**REQUIRED WORK**.
Search the entries for the string "data" and give the number of lines that hold it, nothing more.

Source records
▬▬▬▬▬▬▬▬▬▬

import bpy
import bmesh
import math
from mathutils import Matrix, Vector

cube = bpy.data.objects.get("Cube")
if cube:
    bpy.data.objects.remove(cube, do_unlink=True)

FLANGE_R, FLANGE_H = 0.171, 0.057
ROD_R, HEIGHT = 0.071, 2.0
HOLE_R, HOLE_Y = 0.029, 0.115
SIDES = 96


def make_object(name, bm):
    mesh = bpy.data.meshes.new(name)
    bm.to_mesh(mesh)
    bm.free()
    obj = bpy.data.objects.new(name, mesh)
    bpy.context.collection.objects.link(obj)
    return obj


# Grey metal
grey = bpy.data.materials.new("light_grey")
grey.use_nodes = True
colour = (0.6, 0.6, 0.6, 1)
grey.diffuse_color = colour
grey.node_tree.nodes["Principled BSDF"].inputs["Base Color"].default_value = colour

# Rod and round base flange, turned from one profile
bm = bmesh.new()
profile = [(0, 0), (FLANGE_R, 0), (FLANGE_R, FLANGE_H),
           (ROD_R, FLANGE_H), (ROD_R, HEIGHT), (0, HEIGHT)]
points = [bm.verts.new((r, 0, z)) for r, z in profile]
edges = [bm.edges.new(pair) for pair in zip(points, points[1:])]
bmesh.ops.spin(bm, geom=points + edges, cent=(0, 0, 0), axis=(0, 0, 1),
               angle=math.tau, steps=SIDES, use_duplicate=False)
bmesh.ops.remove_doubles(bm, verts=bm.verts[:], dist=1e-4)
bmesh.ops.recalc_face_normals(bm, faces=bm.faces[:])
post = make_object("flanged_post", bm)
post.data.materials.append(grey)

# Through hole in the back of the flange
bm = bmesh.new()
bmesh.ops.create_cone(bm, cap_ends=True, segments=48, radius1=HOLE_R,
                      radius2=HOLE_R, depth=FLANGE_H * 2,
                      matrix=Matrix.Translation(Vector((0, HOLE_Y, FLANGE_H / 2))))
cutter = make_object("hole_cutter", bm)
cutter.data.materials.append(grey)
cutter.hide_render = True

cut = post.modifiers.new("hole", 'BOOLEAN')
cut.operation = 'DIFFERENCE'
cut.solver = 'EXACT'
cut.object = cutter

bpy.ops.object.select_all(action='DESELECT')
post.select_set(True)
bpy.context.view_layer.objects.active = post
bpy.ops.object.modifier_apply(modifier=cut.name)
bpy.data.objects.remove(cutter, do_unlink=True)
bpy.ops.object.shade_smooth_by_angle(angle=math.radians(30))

▬▬▬▬▬▬▬▬▬▬

**EXERCISE ANSWER**.
8